Dilemma: Partner says I make too many referrals
A locum GP, partner and medicolegal consultant advise on what to do if a senior partner tells a locum they make too many referrals
The senior GP partner at a practice I do regular locums for has had a ‘quiet word’ suggesting I make too many referrals. I disagree, but I want to continue working at this practice – what can I do?
Locum GP: Ask the practice to audit all referrals
Our decision-making when referring patients is complex. Patient factors such as comorbidities, age, deprivation and their own desire for a referral play their part. So do GP factors such as previous experience with a condition and the doctor-patient relationship – including ability to follow up a patient, which can be reduced for locum doctors.
A locum doctor may also see a high proportion of acute presentations requiring a new referral, while regular GPs at the surgery may manage more patients who were previously under secondary care, with management plans already in place. A more experienced GP will often refer less than a newly qualified GP.
With all this in mind, take a proactive approach with the surgery and ask for referral data to be collected for all doctors, to explore any large variations and what factors might be causing them.
If the process reveals an obvious discrepancy with your referrals, this could be addressed with further learning or by discussing patients with senior GPs and consultants. And if other doctors have a particularly low referral rate this may suggest they have a learning need.
Be prepared to stand your ground – it is important to refer when you feel it is medically appropriate. Remember the RCGP and BMA GP Committee joint guidance states that good clinical care includes ‘referring a patient to another practitioner, when this is in the patient’s best interests’.1
Dr Hannah Casey is a locum GP and vice-chair of North Essex LMC
Senior partner: Use it to develop professionally
Don’t panic or overreact. The partner’s raising of this face to face rather than complaining behind your back suggests the practice wants to continue working with you, and is not a sign you should quit. Being able to raise concerns with colleagues is a sign of a good practice.
Are you confident that you are not referring more than necessary? Referral rates vary considerably, sometimes for reasons beyond GPs’ control such as population health needs, but also because of GPs’ attitudes to risk and patient pressure.2 An increased referral rate can be also be due to knowledge gaps, not being aware of what services can be provided in house or locally, or just not knowing the patient well.3
At the same time, more than nine million GP referrals are made each year and practices are under ongoing pressure to reduce this through ‘demand management’ schemes.4 The practice could therefore be involved in a local initiative, and possibly has a pecuniary interest in reducing referral rates.5
Consider auditing your referrals for your appraisal. The number of referrals made by any individual GP is too small to draw any conclusion, so an audit should look at whether the referral was ‘reasonable’, or at the outcome. ‘Reasonable’ is hard to define, but ask the senior partner, another GP or a support group to discuss a random selection of your referrals. Audit outcomes by assessing the percentage of referrals that result in a follow-up appointment, investigation or procedure.
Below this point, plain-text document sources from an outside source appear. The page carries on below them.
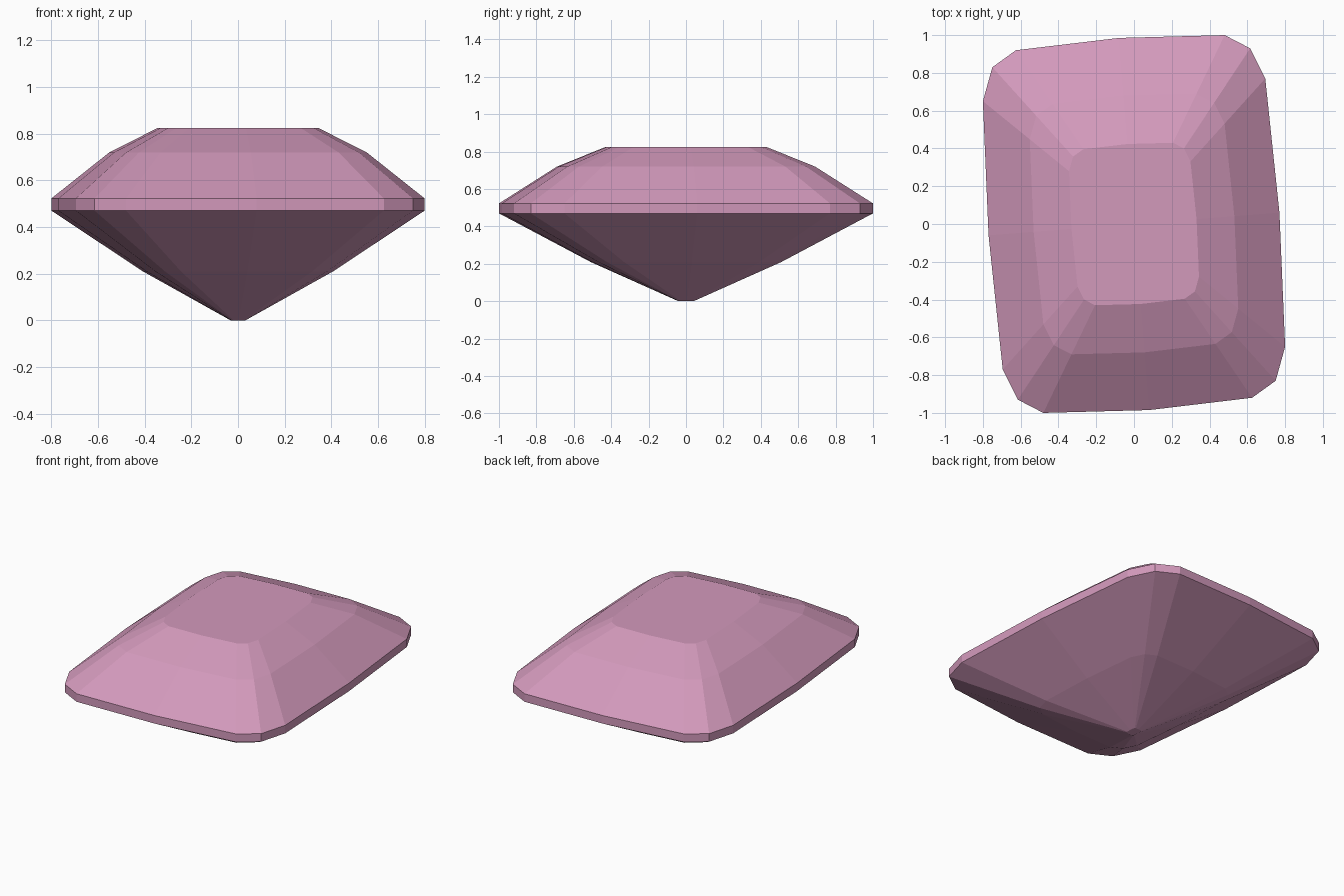
import bpy
import bmesh

if "Cube" in bpy.data.objects:
    bpy.data.objects.remove(bpy.data.objects["Cube"])

# Half of the skewed, corner-cut outline; the other half is its half-turn
half = [(0.77, 0.06), (0.695, 0.77), (0.615, 0.93), (0.48, 1.0),
        (-0.08, 0.985), (-0.625, 0.92), (-0.75, 0.83), (-0.80, 0.65)]
outline = half + [(-x, -y) for x, y in half]

# Scale and height of each ring: culet, pavilion, girdle, crown, table
levels = [(0.04, 0.0), (0.51, 0.21), (1.0, 0.47),
          (1.0, 0.523), (0.69, 0.72), (0.43, 0.825)]

pink = bpy.data.materials.new("gem pink")
pink.diffuse_color = (0.65, 0.32, 0.50, 1)
pink.use_nodes = True
pink.node_tree.nodes["Principled BSDF"].inputs["Base Color"].default_value = pink.diffuse_color

# Gemstone: stacked rings joined by flat facets
bm = bmesh.new()
rings = [[bm.verts.new((x * s, y * s, z)) for x, y in outline] for s, z in levels]
n = len(outline)
for low, high in zip(rings, rings[1:]):
    for i in range(n):
        j = (i + 1) % n
        bm.faces.new((low[i], low[j], high[j], high[i]))
bm.faces.new(rings[-1])
bm.faces.new(rings[0][::-1])
bm.normal_update()

mesh = bpy.data.meshes.new("gemstone")
bm.to_mesh(mesh)
bm.free()
mesh.materials.append(pink)
bpy.context.collection.objects.link(bpy.data.objects.new("gemstone", mesh))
Approach this criticism professionally and look for opportunities to develop.
Dr Grant Ingrams is a senior GP partner in Leicester
Medicolegal view: Don’t let it cloud your judgment
It is understandable to be concerned, but listen to what the senior partner has to say. Ask why they feel you have made too many referrals and how they have reached this view. If it is based on a review or audit, ask to see the data.
While you want to continue working at the practice it is essential that you do not allow this to adversely influence your care of patients.
The GMC emphasises that you must make the care of the patient your first concern and ‘must not allow any interests you have to affect the way you prescribe for, treat, refer or commission services for patients’.6
It also requires you to ‘make good use of resources available to you’ and to contribute to and comply with systems to protect patients’. including ‘taking part in regular reviews and audits of your work and that of your team, responding constructively to outcomes, taking steps to address problems and carrying on further training where necessary’, as well as ‘regularly reflecting on your standards of practice and the care you provide’.
Considering the above obligations and the importance of ensuring safe and appropriate care for patients, balanced against finite NHS resources, it is essential to approach the discussion
with an open mind. You should be prepared to consider why the senior partner has concerns, to review any information in support of those concerns and to explain the reasons for the referrals you made.
If you still believe the senior partner’s concerns are not valid, explain constructively why you do not agree. If you feel they are justified, consider it a learning opportunity. If you alter your practice as a result, consider an audit to assess any change in your referral rate and discuss this at your next appraisal.
Dr Jo Galvin is a medicolegal consultant at Medical Protection